:: DATA FOR REVIEW ::
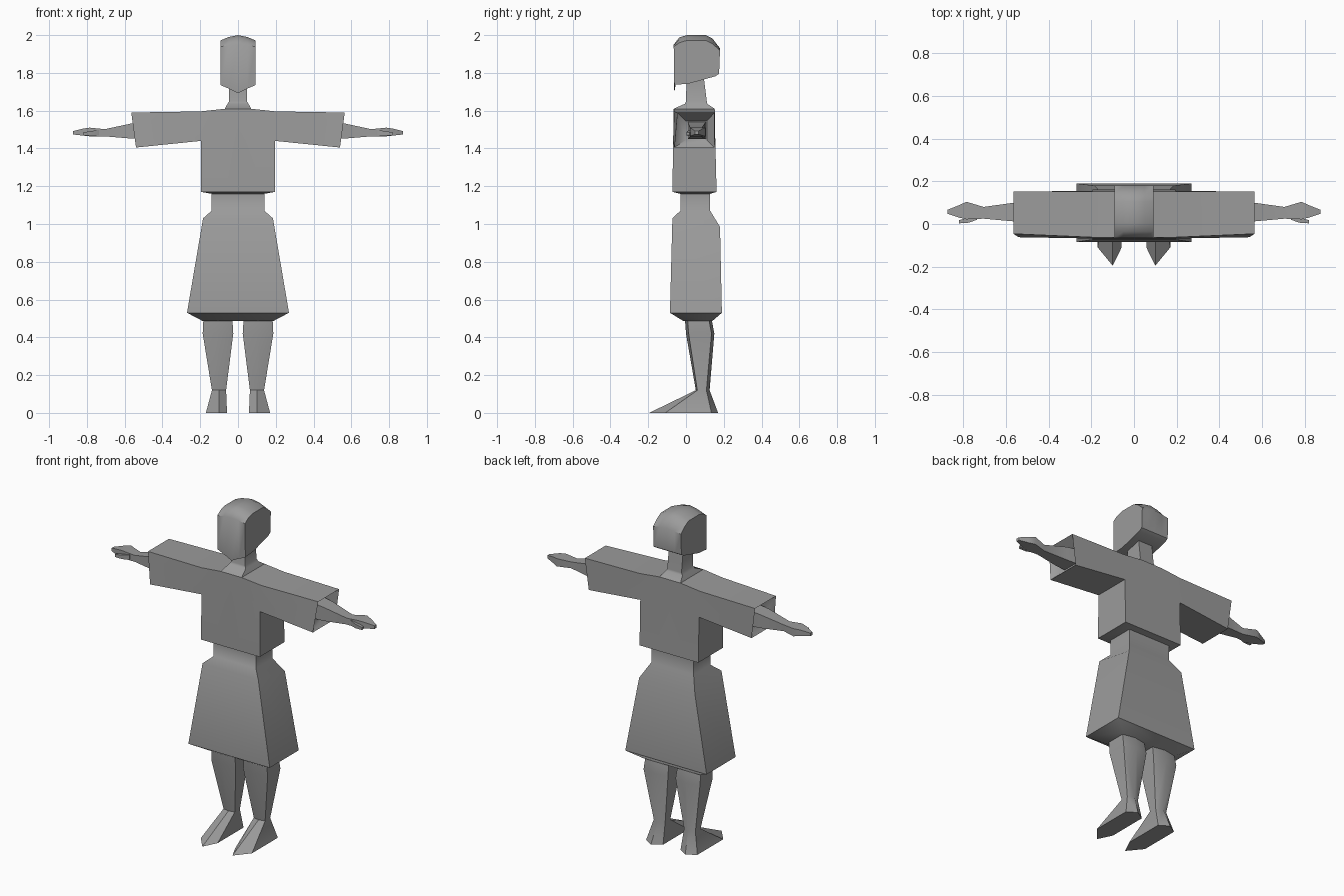
import bpy, bmesh, math

if "Cube" in bpy.data.objects:
    bpy.data.objects.remove(bpy.data.objects["Cube"])

grey = bpy.data.materials.new("plain grey")
grey.diffuse_color = (0.33, 0.33, 0.33, 1)
grey.use_nodes = True
grey.node_tree.nodes["Principled BSDF"].inputs["Base Color"].default_value = grey.diffuse_color


def finish(name, bm, mirror=False):
    """Turn a bmesh into a smooth-by-angle object, optionally mirrored in x."""
    bmesh.ops.recalc_face_normals(bm, faces=bm.faces)
    me = bpy.data.meshes.new(name)
    bm.to_mesh(me)
    bm.free()
    me.materials.append(grey)
    ob = bpy.data.objects.new(name, me)
    bpy.context.collection.objects.link(ob)
    bpy.ops.object.select_all(action='DESELECT')
    ob.select_set(True)
    bpy.context.view_layer.objects.active = ob
    bpy.ops.object.shade_smooth_by_angle(angle=math.radians(48))
    if mirror:
        m = ob.modifiers.new("mirror", 'MIRROR')
        m.merge_threshold = 0.002
    return ob


def loft(name, rings, start=True, end=True, mirror=False):
    """Bridge closed rings of points, with optional end caps."""
    bm = bmesh.new()
    vs = [[bm.verts.new(p) for p in r] for r in rings]
    n = len(vs[0])
    for a, b in zip(vs, vs[1:]):
        for i in range(n):
            j = (i + 1) % n
            bm.faces.new((a[i], a[j], b[j], b[i]))
    if start:
        bm.faces.new(vs[0])
    if end:
        bm.faces.new(vs[-1])
    return finish(name, bm, mirror)


def level(z, hx, y0, y1, zb=None):
    """Rectangular ring around x = 0; the back edge may sit at its own height."""
    zb = z if zb is None else zb
    return [(-hx, y0, z), (hx, y0, z), (hx, y1, zb), (-hx, y1, zb)]


def across(x, y0, y1, z0, z1, x_top=None):
    """Rectangular ring around an arm running along x."""
    xt = x if x_top is None else x_top
    return [(x, y0, z0), (x, y1, z0), (xt, y1, z1), (xt, y0, z1)]


# Head: side profile swept across x, with domed crown and pointed chin
head = []
for x, crown, chin in ((-.092, 1.972, 1.735), (-.05, 1.99, 1.717), (0, 2.0, 1.692),
                       (.05, 1.99, 1.717), (.092, 1.972, 1.735)):
    d = crown - 2.0
    head.append([(x, -.062, chin), (x, -.065, 1.95 + d * .4), (x, -.035, 1.988 + d),
                 (x, .005, crown), (x, .105, crown), (x, .14, 1.982 + d),
                 (x, .18, 1.93 + d * .4), (x, .175, 1.795), (x, .155, 1.782),
                 (x, .01, 1.742), (x, -.055, 1.738)])
loft("head", head)

# Neck and collar
loft("neck", [level(1.61, .07, -.065, .152), level(1.637, .055, -.005, .112),
              level(1.65, .047, 0, .11), level(1.77, .047, .003, .095)], start=False)

# Blouse: half outline (x, z, front y, back y) with wide sleeve, mirrored
pts = dict(a=(0, 1.17, -.072, .162), b=(.195, 1.17, -.072, .162),
           c=(.195, 1.44, -.068, .155), d=(.54, 1.405, -.062, .15),
           e=(.565, 1.59, -.046, .152), f=(.2, 1.596, -.062, .153),
           g=(.07, 1.61, -.065, .152), h=(0, 1.61, -.065, .152),
           m=(0, 1.44, -.068, .155))
bm = bmesh.new()
F = {k: bm.verts.new((x, y0, z)) for k, (x, z, y0, y1) in pts.items()}
B = {k: bm.verts.new((x, y1, z)) for k, (x, z, y0, y1) in pts.items()}
for side in (F, B):
    for poly in ("abcm", "mcfgh", "cdef"):
        bm.faces.new([side[k] for k in poly])
for p, q in ("bc", "cd", "ef", "fg"):
    bm.faces.new((F[p], F[q], B[q], B[p]))
# Recessed cuff opening
inner = [bm.verts.new(p) for p in across(.5, .0, .11, 1.445, 1.545)]
outer = [F["d"], B["d"], B["e"], F["e"]]
for i in range(4):
    j = (i + 1) % 4
    bm.faces.new((outer[i], outer[j], inner[j], inner[i]))
bm.faces.new(inner)
finish("blouse", bm, mirror=True)

# Waist and flared skirt
loft("skirt", [level(1.17, .195, -.072, .162), level(1.16, .14, -.03, .128),
               level(1.07, .14, -.03, .128), level(1.03, .185, -.072, .18, .985),
               level(.53, .27, -.085, .19), level(.487, .188, -.015, .14)], start=False)

# Forearms and hands
loft("forearm_and_hand", [across(.5, .01, .105, 1.45, 1.54),
                          across(.56, .012, .1, 1.452, 1.533),
                          across(.705, .025, .08, 1.464, 1.502),
                          across(.785, .022, .104, 1.464, 1.51),
                          across(.82, .03, .088, 1.468, 1.505),
                          across(.873, .048, .067, 1.474, 1.492)], mirror=True)
loft("thumb", [across(.735, .02, .05, 1.468, 1.498), across(.775, .006, .03, 1.468, 1.492),
               across(.82, .003, .018, 1.47, 1.485)], mirror=True)

# Legs and feet: front middle, outer front, outer back, heel, inner back, inner front
legs = []
for z, xi, xm, xo, yt, yf, yb, yh in ((.5, .03, .105, .183, -.006, .008, .12, .135),
                                      (.42, .025, .105, .187, .0, .014, .135, .15),
                                      (.12, .063, .1, .138, .052, .06, .108, .125),
                                      (.0, .058, .1, .17, -.195, -.11, .135, .17)):
    legs.append([(xm, yt, z), (xo, yf, z), (xo, yb, z),
                 ((xi + xo) / 2, yh, z), (xi, yb, z), (xi, yf, z)])
loft("leg_and_foot", legs, mirror=True)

:: WHAT YOU ARE ASKED TO DO ::
Would you please copy each line of the listing that contains the word "crown"?

:: EXPECTED ANSWER ::
# Head: side profile swept across x, with domed crown and pointed chin
for x, crown, chin in ((-.092, 1.972, 1.735), (-.05, 1.99, 1.717), (0, 2.0, 1.692),
    d = crown - 2.0
                 (x, .005, crown), (x, .105, crown), (x, .14, 1.982 + d),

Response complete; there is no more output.